Updated: Mar 12, 2019
I'd like to propose that members of this community might contribute to a pool of multiple numbers on Sebastian Erard harps, wherever at least one number other than the 'official' serial number (boldly engraved on the brass neck plate) is visible, with a view to collating as much information as can be gleaned in – initially, I suggest – a month, and sharing it here.
This is prompted in part by the forum discussion in February with Robert Adelson, which began with my query about a harp all of whose visible wooden parts are numbered 1955 and progressed to touch on standardisation and intentional interchangeability of parts, at least from c1814 onwards.
The main aims would be:
To advance understanding of initial manufacturing practices;
To advance understanding of modification, reworking, and repair of harps by Erard during the period of continuing manufacture, whether documented in the ledgers or not;
To advance understanding of the subsequent repair and modification practices of others, including recombination of elements from more than one harp, especially but not necessarily where practitioners are identifiable, or the repair/modification/restoration history is documented or can be ascertained. (Some such information is anecdotal and difficult to verify.)
Underlying this proposal is an array of research questions to which I don’t have clear answers; and I feel certain that others among us, who have examined more such harps than I have or have thought about them more deeply, will have other questions with which information gathered might help.
The minimum information to report would be: (1) the neck plate number PLUS (2) one other number, noting its location on the instrument. Additional numbers (3 et seq), if known, with their locations, would be particularly welcome. It would be helpful to know the location of the instrument but that might be withheld if confidential.
The most accessible site on the harp while it is strung, without use of special equipment or taking the instrument apart, is the underside of the neck, at the treble end where the wood is exposed (see the first photo in my 3 Feb 2019 forum post); followed by the normally hidden surface(s) of the removable pocket-piece (AKA the 'forgotten piece') which is lodged at the junction of neck and pillar (see the photos below).
Other typical sites of stamped numbers, accessible only with endoscopy or after partial disassembly, include:
the inner face of a shutter
the lower end of the pillar
the edge of the pedal box walls.
Where there is no trace of a stamped number on the underside of the neck, a report confirming that (e.g. ‘Plate number 2xxx; wood of neck has no number’) is equally valuable.
If anyone who has access to an instrument would like to check, or has notes made while repairing/restoring/researching which they would be happy to share in this way, I would be pleased to collate, summarise, and post it. I would welcome questions and suggestions about this, but at this stage I have in mind a quick exercise, to see what can be gleaned, rather than a long-term research project.

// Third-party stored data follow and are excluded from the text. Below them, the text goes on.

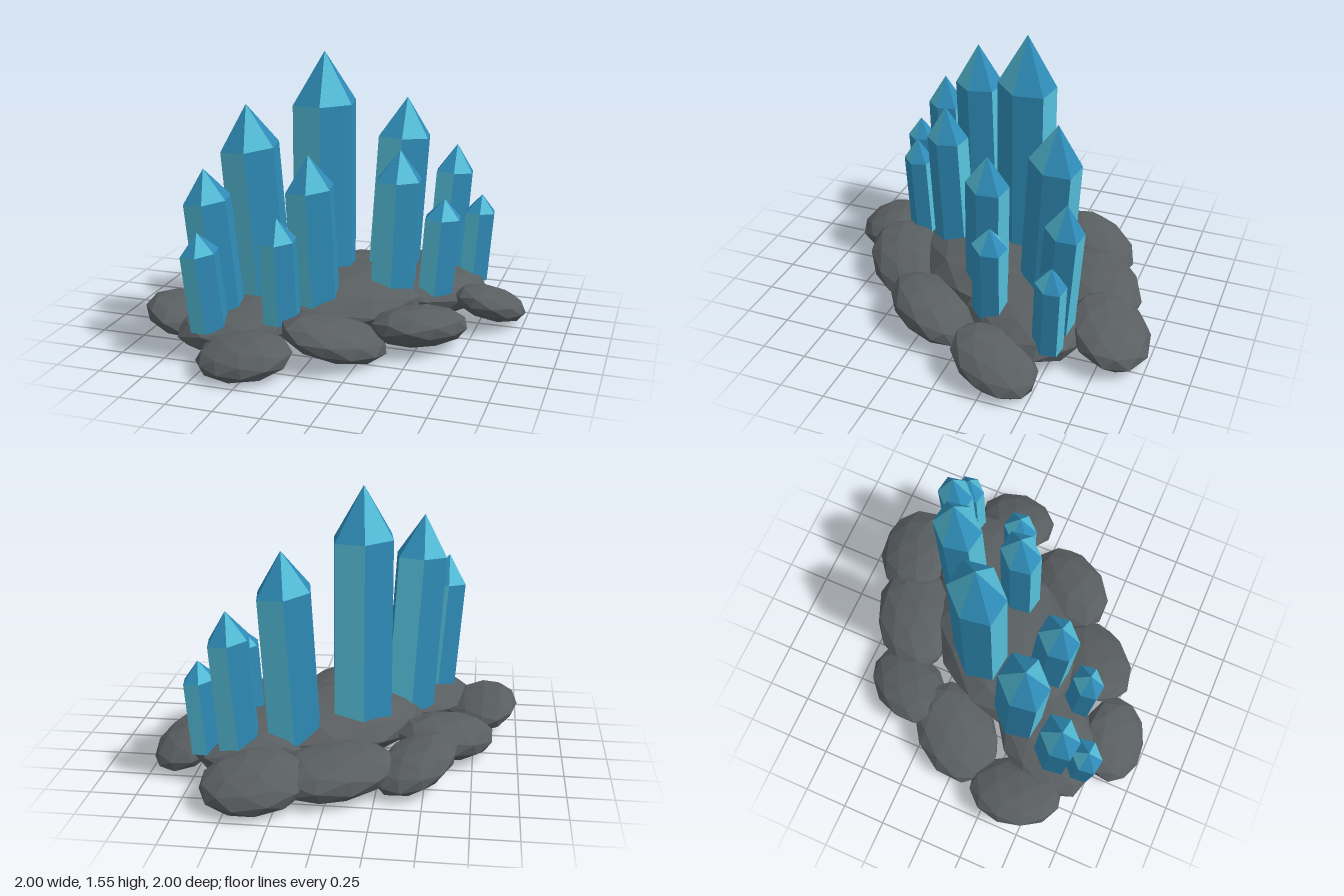
import * as THREE from 'three';

const flat = (name, color) => {
  const m = new THREE.MeshStandardMaterial({ color, flatShading: true });
  m.name = name;
  return m;
};

export function createModel() {
  const group = new THREE.Group();
  const stone = flat('dark stone', 0x595e61);
  const blue = flat('crystal blue', 0x2f8cb8);
  const light = flat('crystal light blue', 0x55bfda);

  // Flattened faceted boulder: half sizes, turn in plan, slopes along x and z
  function rock(name, [x, y, z], [a, h, b], yawDeg, slopeX, slopeZ, seed) {
    const geo = new THREE.IcosahedronGeometry(1, 1);
    geo.rotateY(seed * 1.3).rotateX(seed * 0.7);
    geo.scale(a, h, b).rotateY(THREE.MathUtils.degToRad(yawDeg));
    geo.rotateZ(Math.atan(slopeX)).rotateX(-Math.atan(slopeZ));
    const mesh = new THREE.Mesh(geo, stone);
    mesh.name = name;
    mesh.position.set(x, y, z);
    group.add(mesh);
  }

  // Three bed rocks in a diagonal row
  [
    [[0.02, 0.185, 0.0], [0.56, 0.165, 0.41], 45, 0, 0],
    [[0.41, 0.175, -0.31], [0.4, 0.14, 0.31], 45, -0.05, 0.05],
    [[-0.4, 0.155, 0.44], [0.4, 0.125, 0.28], 45, 0.05, -0.05],
  ].forEach(([p, s, yaw, sx, sz], i) => rock('bedRock' + (i + 1), p, s, yaw, sx, sz, i + 0.4));

  // Ring of boulders
  [
    [[0.36, 0.137, -0.77], [0.295, 0.11, 0.235], 20, 0, 0.3],
    [[-0.03, 0.135, -0.59], [0.355, 0.12, 0.245], 30, 0, 0.1],
    [[-0.45, 0.135, -0.44], [0.29, 0.1, 0.2], 60, -0.2, 0.15],
    [[-0.6, 0.135, -0.06], [0.32, 0.12, 0.235], 50, 0.1, -0.1],
    [[-0.785, 0.135, 0.4], [0.275, 0.098, 0.22], 98, -0.28, 0.1],
    [[-0.265, 0.113, 0.81], [0.255, 0.095, 0.19], 15, 0.02, -0.27],
    [[0.13, 0.145, 0.51], [0.315, 0.105, 0.225], 45, -0.3, 0.1],
    [[0.51, 0.14, 0.2], [0.305, 0.115, 0.215], 55, 0.05, 0.23],
    [[0.81, 0.135, -0.275], [0.265, 0.095, 0.195], 70, -0.25, 0.25],
  ].forEach(([p, s, yaw, sx, sz], i) => rock('outerRock' + (i + 1), p, s, yaw, sx, sz, i + 1));

  // Colour the six sides of a prism or point; opposite sides share the light tone
  function paintSides(geo, perSide, lightSide) {
    geo.clearGroups();
    for (let k = 0; k < 6; k++) geo.addGroup(k * perSide, perSide, k % 3 === lightSide ? 1 : 0);
    const used = 6 * perSide;
    if (geo.index.count > used) geo.addGroup(used, geo.index.count - used, 0);
    return geo;
  }

  // Hexagonal section, broader along the diagonal of the bed than across it
  const section = (geo) => geo.scale(1.17, 1, 0.907).rotateY(Math.PI / 4);

  // Six-sided crystal leaning from its base to its tip
  const start = -Math.PI / 6;
  function crystal(name, base, tip, shoulderY, r) {
    const from = new THREE.Vector3(...base);
    const axis = new THREE.Vector3(...tip).sub(from);
    const length = axis.length();
    const bodyH = length * (shoulderY - base[1]) / (tip[1] - base[1]);
    const tipH = length - bodyH;
    const body = section(new THREE.CylinderGeometry(r, r, bodyH, 6, 1, false, start));
    const point = section(new THREE.CylinderGeometry(0, r, tipH, 6, 1, true, start));
    const c = new THREE.Group();
    c.name = name;
    const bodyMesh = new THREE.Mesh(paintSides(body.translate(0, bodyH / 2, 0), 6, 2), [blue, light]);
    bodyMesh.name = 'crystalBody';
    const pointMesh = new THREE.Mesh(
      paintSides(point.translate(0, bodyH + tipH / 2, 0), point.index.count / 6, 0), [blue, light]);
    pointMesh.name = 'crystalPoint';
    c.add(bodyMesh, pointMesh);
    c.position.copy(from);
    c.quaternion.setFromUnitVectors(new THREE.Vector3(0, 1, 0), axis.normalize());
    group.add(c);
  }

  // base, tip, shoulder height, radius
  [
    [[-0.13, 0.22, -0.11], [-0.13, 1.565, -0.11], 1.275, 0.169],
    [[0.215, 0.22, -0.35], [0.267, 1.275, -0.42], 1.05, 0.147],
    [[-0.37, 0.2, 0.235], [-0.437, 1.325, 0.297], 1.09, 0.147],
    [[-0.51, 0.2, 0.515], [-0.573, 1.025, 0.567], 0.855, 0.115],
    [[0.49, 0.2, -0.5], [0.535, 0.985, -0.563], 0.825, 0.108],
    [[-0.045, 0.2, 0.295], [-0.07, 1.085, 0.353], 0.9, 0.122],
    [[0.295, 0.2, -0.035], [0.325, 1.05, -0.053], 0.88, 0.124],
    [[-0.155, 0.22, 0.54], [-0.165, 0.795, 0.578], 0.67, 0.092],
    [[0.52, 0.22, -0.14], [0.557, 0.765, -0.153], 0.655, 0.1],
    [[-0.51, 0.19, 0.68], [-0.548, 0.725, 0.727], 0.615, 0.092],
    [[0.66, 0.19, -0.515], [0.695, 0.7, -0.54], 0.595, 0.086],
  ].forEach((c, i) => crystal('crystal' + (i + 1), ...c));

  return group;
}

Reports could either be submitted to the forum part of this website or emailed to email@example.com
Thank you for considering this. Lewis.
Addendum 12 March 2019: locations of numbers and other maker's marks
This is a list of the locations of stamped 4-figure numbers, and in some cases of letters, identified so far. I should welcome additions to the list.
neck: underside of neck, treble end, close to knuckle
vertical face of neck, concealed beneath mechanism plate
underside of knuckle of neck, close to the pair of locating dowels
inside pocket-piece mortise (beneath neck)
lower end face
removable pocket piece: vertical face (normally concealed)
upper face of top block, close to the pair of locating dowels
shutter, inner face
pedalbox and chassis assembly:
chassis assembly, horizontal faces
pillar base plate, underside
pedal box wall: upper horizontal edge
bottom plate, underside
Metalwork numbering and other marks
As the recently published article by Panagiotis Poulopoulos and Julin Lee (2018) shows, marks other than the engraved inscription are also found on the metal parts of some harps. Some examples have been reported in the past week; if reported I will collate them alongside the woodwork markings. Although the engraved or stamped marks on the mechanism are typically the date or maker's name, one location in which the serial number is sometimes found is the underside of the brass pedal fulcrum block (or plate); one example reported, 742 (agreeing with the mechanism serial number) also has '192', perhaps indicating a parallel numbering scheme for pedal systems made in the forge.
Locations of metalwork numbers and other marks:
pedal fulcrum block/plate, underside (4-figure number(s))
mechanism plate spacer block/cylinder, at bass end of plates (date or maker's name)
pedal levers (identification numbering of the pedals: 1-8)
Refrence: Panagiotis Poulopoulos and Julin Lee, ‘A Synergy of Form, Function and Fashion in the Manufacture of the Erard Harp’ in Marco A. Pérez and Emanuele Marconi (eds.), Wooden Musical Instruments: Different Forms of Knowledge (Paris: Cité de la Musique - Philharmonie de Paris, 2018), pp. 367-398.